February 5, 2006
Don't reprint cartoons begs Sheikh
A senior Islamic cleric has called on Australia's media not to publish the cartoons which have sparked riots across the Muslim world.
Sheikh Fehmi El-Imam, the general secretary of the Board of Imams of Victoria, warned reprinting the cartoons here could "disturb people who can do things that we don't want them to do".
"In some parts of the world there is rioting against the Danish and the Dutch, we don't want that in Australia," the sheikh said.
"Unfortunately, New Zealand has (published the cartoons) ... I'm trying to avoid, to put far away, any possibility of disturbing the peace in Australia."
The hand drawn caricatures of the Prophet Mohammed, first published in a Danish newspaper, hit a nerve in the Arab and Islamic world.

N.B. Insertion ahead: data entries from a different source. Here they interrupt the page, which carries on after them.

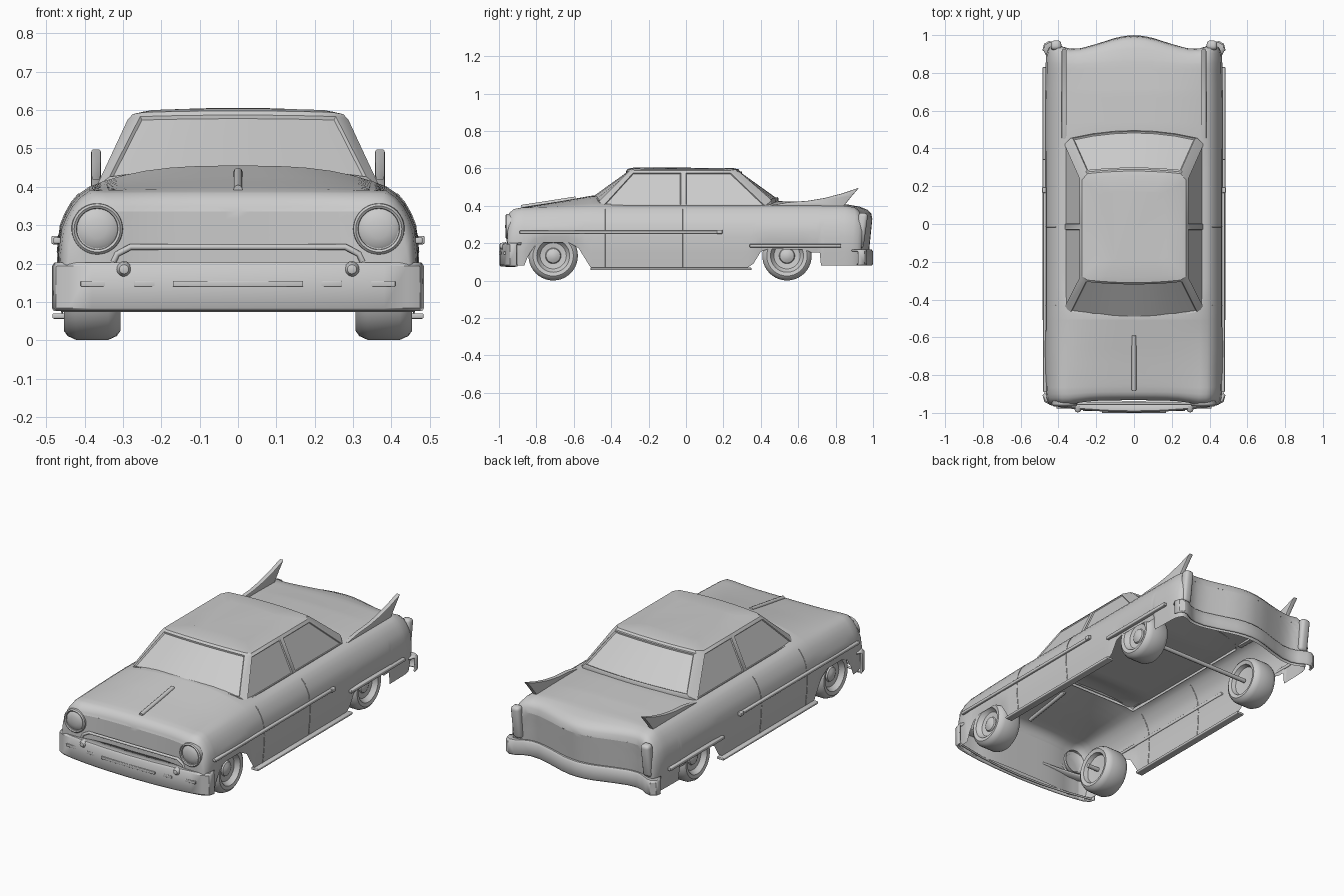
import bpy, bmesh, math
from mathutils import Matrix, Vector

if "Cube" in bpy.data.objects:
    bpy.data.objects.remove(bpy.data.objects["Cube"])

GREY = (0.6, 0.6, 0.6, 1)
paint = bpy.data.materials.new("plain grey")
paint.use_nodes = True
paint.diffuse_color = GREY
paint.node_tree.nodes["Principled BSDF"].inputs["Base Color"].default_value = GREY


def finish(name, bm, angle=35, recalc=True):
    if recalc:
        bmesh.ops.recalc_face_normals(bm, faces=bm.faces)
    mesh = bpy.data.meshes.new(name)
    bm.to_mesh(mesh)
    bm.free()
    ob = bpy.data.objects.new(name, mesh)
    bpy.context.collection.objects.link(ob)
    mesh.materials.append(paint)
    bpy.ops.object.select_all(action='DESELECT')
    ob.select_set(True)
    bpy.context.view_layer.objects.active = ob
    bpy.ops.object.shade_smooth_by_angle(angle=math.radians(angle))
    return ob


def lerp_table(table, v):
    """Linear lookup; each row is a key followed by its values."""
    if v <= table[0][0]:
        return table[0][1:]
    for a, b in zip(table, table[1:]):
        if v <= b[0]:
            t = (v - a[0]) / (b[0] - a[0])
            return [p + (q - p) * t for p, q in zip(a[1:], b[1:])]
    return table[-1][1:]


def skin(bm, rows, closed=False):
    grid = [[bm.verts.new(p) for p in r] for r in rows]
    n = len(grid[0])
    for a, b in zip(grid, grid[1:]):
        for i in range(n if closed else n - 1):
            j = (i + 1) % n
            bm.faces.new((a[i], a[j], b[j], b[i]))
    return grid


def box(name, x, y, z, bevel=0.004):
    bm = bmesh.new()
    size = [(hi - lo) for lo, hi in (x, y, z)]
    mid = Vector([(hi + lo) / 2 for lo, hi in (x, y, z)])
    bmesh.ops.create_cube(bm, size=1, matrix=Matrix.Translation(mid) @ Matrix.Diagonal((*size, 1)))
    bmesh.ops.bevel(bm, geom=bm.edges[:], offset=bevel, segments=3, affect='EDGES', profile=0.5)
    return finish(name, bm)


def lathe(name, profile, place, steps=40):
    bm = bmesh.new()
    skin(bm, [[(r * math.cos(a), r * math.sin(a), h) for r, h in profile]
              for a in (2 * math.pi * k / steps for k in range(steps + 1))])
    bmesh.ops.remove_doubles(bm, verts=bm.verts, dist=1e-5)
    bm.transform(place)
    return finish(name, bm)


def tube(name, points, radius):
    cu = bpy.data.curves.new(name, 'CURVE')
    cu.dimensions = '3D'
    cu.bevel_depth, cu.bevel_resolution, cu.use_fill_caps = radius, 2, True
    sp = cu.splines.new('POLY')
    sp.points.add(len(points) - 1)
    for p, co in zip(sp.points, points):
        p.co = (*co, 1)
    ob = bpy.data.objects.new(name, cu)
    bpy.context.collection.objects.link(ob)
    cu.materials.append(paint)


# Body shell: side cut line, lengthwise stations and rear outline
CUT = [(-.95, .08), (-.865, .08), (-.845, .13), (-.81, .185), (-.76, .205), (-.63, .205), (-.575, .175),
       (-.51, .07), (.33, .07), (.36, .09), (.4, .155), (.44, .17), (.64, .165), (.67, .15), (.715, .15),
       (.722, .08), (.955, .08)]
# y, width factor, shoulder height, centre height
STATIONS = [(-.955, .95, .335, .335), (-.945, .97, .362, .362), (-.92, .985, .383, .383), (-.88, .995, .39, .393),
            (-.7, 1, .395, .42), (-.5, 1, .4, .455), (-.42, 1, .4, .45), (-.3, 1, .4, .41), (.3, 1, .4, .41),
            (.5, 1, .4, .425), (.7, 1, .4, .42), (.85, .995, .4, .408), (.9, .99, .393, .396),
            (.93, .975, .378, .378), (.945, .96, .358, .358), (.953, .94, .33, .33)]
REAR = [(0, .04), (.05, .036), (.1, .026), (.2, -.005), (.28, -.026), (.35, -.03), (.42, .002), (.48, -.01)]


def bend(x, y, z):
    t = max(0, min(1, (y - .78) / .16))
    nose = max(0, min(1, (-.85 - y) / .1)) * max(0, 1 - (x / .33) ** 4)
    return y + .022 * nose + t * t * (lerp_table(REAR, abs(x))[0] + .1 * (z - .3))


def half_section(y):
    w, zs, zc = lerp_table(STATIONS, y)
    zb = lerp_table(CUT, y)[0]
    pts = [(x, zb + f * (zs - .1 - zb)) for x, f in ((.458, 0), (.466, .35), (.47, .7), (.462, 1))]
    pts += [(.45, zs - .07), (.434, zs - .042), (.414, zs - .018), (.388, zs)]
    pts += [(x, zs + (zc - zs) * (1 - (x / .388) ** 3)) for x in (.35, .3, .24, .18, .12, .06, 0)]
    return [(x * w, bend(x * w, y, z), z) for x, z in pts]


ys = sorted({p[0] for p in CUT if -.955 <= p[0] <= .95} | {s[0] for s in STATIONS}
            | {round(-.9 + .04 * k, 3) for k in range(46)})
bm = bmesh.new()
skin(bm, [h + [(-x, y, z) for x, y, z in h[-2::-1]] for h in map(half_section, ys)])
for y0 in (ys[0], ys[-1]):          # nose and tail panels
    skin(bm, [[(x * k / 12, bend(x * k / 12, y0, z), z) for k in range(-12, 13)]
              for x, _, z in half_section(y0)[:8]])
bmesh.ops.remove_doubles(bm, verts=bm.verts, dist=1e-4)
finish("body_shell", bm, 60)

# Cabin: rings from belt to roof, with recessed panes


def cabin_ring(a, w, yf, yb, bow, sf, sb, z, rise, crown, s=1, lift=0):
    xs = [a * k / 3 for k in range(-3, 4)]
    arch = lambda x: 1 - (x / a) ** 2
    front = [(x, yf - bow * arch(x), z + rise + crown * arch(x)) for x in xs]
    side = [(w, y, z) for y in (sf, -.024, -.004, sb)]
    back = [(x, yb + bow * arch(x), z + rise + crown * .4 * arch(x)) for x in xs[::-1]]
    other = [(-x, y, zz) for x, y, zz in side[::-1]]
    return [(x * s, y * s, zz + lift) for x, y, zz in front + side + back + other]


base = (.335, .366, -.465, .455, .04, -.445, .425, .402, .024, .028)
top = (.255, .284, -.306, .275, .014, -.285, .24, .578, .005, .004)
bm = bmesh.new()
rings = skin(bm, [cabin_ring(*base, lift=-.016), cabin_ring(*base), cabin_ring(*top),
                  cabin_ring(*top, s=.97, lift=.011), cabin_ring(*top, s=.88, lift=.017),
                  cabin_ring(*top, s=.6, lift=.019)], closed=True)
bm.faces.new(rings[-1])
bm.faces.ensure_lookup_table()
n = len(rings[0])
FRAME, SLIM = ((.005, .009), (-.008, .005)), ((.002, .004), (-.006, .003))
panes = [([bm.faces[n + i] for i in ids], steps) for ids, steps in
         ((range(6), FRAME), ([7], SLIM), ([9], SLIM), (range(11, 17), FRAME), ([18], SLIM), ([20], SLIM))]
for pane, steps in panes:
    for depth, width in steps:
        bmesh.ops.inset_region(bm, faces=pane, thickness=width, depth=depth, use_even_offset=True)
finish("cabin", bm, 30, recalc=False)

# Bumpers, with a shelf running back to the body


def bumper(name, path, low, high):
    full = [(-x, y) for x, y in path[:0:-1]] + path
    bm = bmesh.new()
    skin(bm, [[(x * k, y * k, z) for x, y in full]
              for z, k in ((low, .995), (low + .006, 1), (high - .006, 1), (high, .995), (high, .945))])
    ob = finish(name, bm, 40)
    mod = ob.modifiers.new("thickness", 'SOLIDIFY')
    mod.thickness, mod.offset = .012, 0


bumper("front_bumper", [(0, -.992), (.15, -.988), (.28, -.979), (.38, -.966), (.44, -.954), (.47, -.938),
                        (.479, -.905)], .08, .197)
bumper("rear_bumper", [(0, .994), (.05, .99), (.1, .979), (.2, .947), (.28, .925), (.34, .922), (.38, .934),
                       (.42, .957), (.45, .963), (.472, .95), (.479, .92)], .085, .162)
for x0, x1, y in ((-.17, .17, -1), (.195, .27, -.989), (.305, .41, -.976),
                  (-.27, -.195, -.989), (-.41, -.305, -.976)):
    box("bumper_pad", (x0, x1), (y, y + .012), (.14, .155), .002)
tube("bumper_lip", [(x, -.965 + .25 * x * x, .08) for x in (-.46, -.3, -.15, 0, .15, .3, .46)], .006)
tube("grille_bar", [(-.325, -.95, .205), (-.315, -.952, .225), (-.28, -.95, .243), (.28, -.95, .243),
                    (.315, -.952, .225), (.325, -.95, .205)], .008)
tube("hood_ornament", [(0, -.59, .438), (0, -.75, .413), (0, -.88, .393)], .012)
tube("rear_axle", [(-.33, .54, .13), (.33, .54, .13)], .012)

LAMP = [(0, .022), (.025, .02), (.045, .014), (.053, .008), (.054, .016), (.06, .02), (.066, .014), (.068, -.012)]
TYRE = [(0, .06), (.02, .057), (.038, .048), (.042, .04), (.07, .044), (.08, .056), (.088, .07), (.108, .074),
        (.122, .064), (.132, .042), (.132, -.042), (.122, -.064), (.108, -.074), (.088, -.068), (.08, -.045),
        (.03, -.04), (0, -.04)]
FIN = [(.45, .395), (.45, .403), (.55, .42), (.65, .427), (.74, .442), (.83, .465), (.925, .497), (.885, .45),
       (.845, .4), (.84, .385)]

for s, side in ((1, "left"), (-1, "right")):
    def span(a, b):
        return tuple(sorted((a * s, b * s)))
    # Wheels
    turn = Matrix.Rotation(s * math.pi / 2, 4, 'Y')
    for y, end in ((-.71, "front"), (.54, "rear")):
        lathe(f"{end}_{side}_wheel", TYRE, Matrix.Translation((.38 * s, y, .133)) @ turn)
    tube(f"{side}_front_stub_axle", [(.34 * s, -.71, .13), (.27 * s, -.71, .13)], .012)
    # Headlamps and bumper bullets
    forward = Matrix.Rotation(math.pi / 2, 4, 'X')
    lathe(f"{side}_headlamp", LAMP, Matrix.Translation((.367 * s, -.945, .29)) @ forward)
    lathe(f"{side}_bumper_bullet", [(0, .02), (.012, .016), (.019, .004), (.021, -.015)],
          Matrix.Translation((.297 * s, -.978, .185)) @ forward, 20)
    # Tail lamps, leaning backwards at the top
    lamp = box(f"{side}_tail_lamp", span(.385, .44), (-.025, .025), (-.095, .095), .018)
    lamp.location = (0, .936, .268)
    lamp.rotation_euler.x = -.14
    # Fins, slab-sided with softened edges
    bm = bmesh.new()
    blade = bm.faces.new([bm.verts.new((.357 * s, y, z)) for y, z in FIN])
    grown = bmesh.ops.extrude_face_region(bm, geom=[blade])["geom"]
    bmesh.ops.translate(bm, verts=[v for v in grown if isinstance(v, bmesh.types.BMVert)], vec=(.026 * s, 0, 0))
    rim = [e for e in bm.edges if abs(e.verts[0].co.x - e.verts[1].co.x) < .001]
    bmesh.ops.bevel(bm, geom=rim, offset=.007, segments=2, affect='EDGES', profile=0.5, clamp_overlap=True)
    finish(f"{side}_tail_fin", bm)
    # Side trim, sill and door seams
    box(f"{side}_front_trim", span(.462, .481), (-.89, .19), (.252, .268))
    box(f"{side}_rear_trim", span(.46, .484), (.34, .83), (.178, .196))
    box(f"{side}_sill", span(.44, .484), (-.51, .35), (.056, .07))
    box(f"{side}_door_handle", span(.465, .486), (.165, .195), (.25, .272))
    for y in (-.43, -.015):
        tube(f"{side}_door_seam", [(x * s, yy, z) for x, yy, z in half_section(y)[:7]], .0025)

They have since been republished by newspapers across Europe and New Zealand, in a move defended by media companies as making a stand for free speech.
Sheikh El-Imam said his call to Australia's media not to follow those companies was an "advisory gesture" in the hope the nation's "atmosphere of peace" would not be broken.
The Mosque sheikh, considered a moderate voice amongst Australia's Muslim clerics, is based at the Preston Mosque in Melbourne's north.
He also agreed senior Muslim figures should send a call for calm to Muslims in Australia and across the world.
"We have already done that in the mosque, we are working together to try and defuse this," Sheikh El-Imam said.
The cartoons have been interpreted as blasphemous because Islamic law forbids any depiction of the Prophet Mohammed, favourable or otherwise.
Aggravating the affront was one caricature of Mohammed wearing a turban shaped as a bomb with a burning fuse.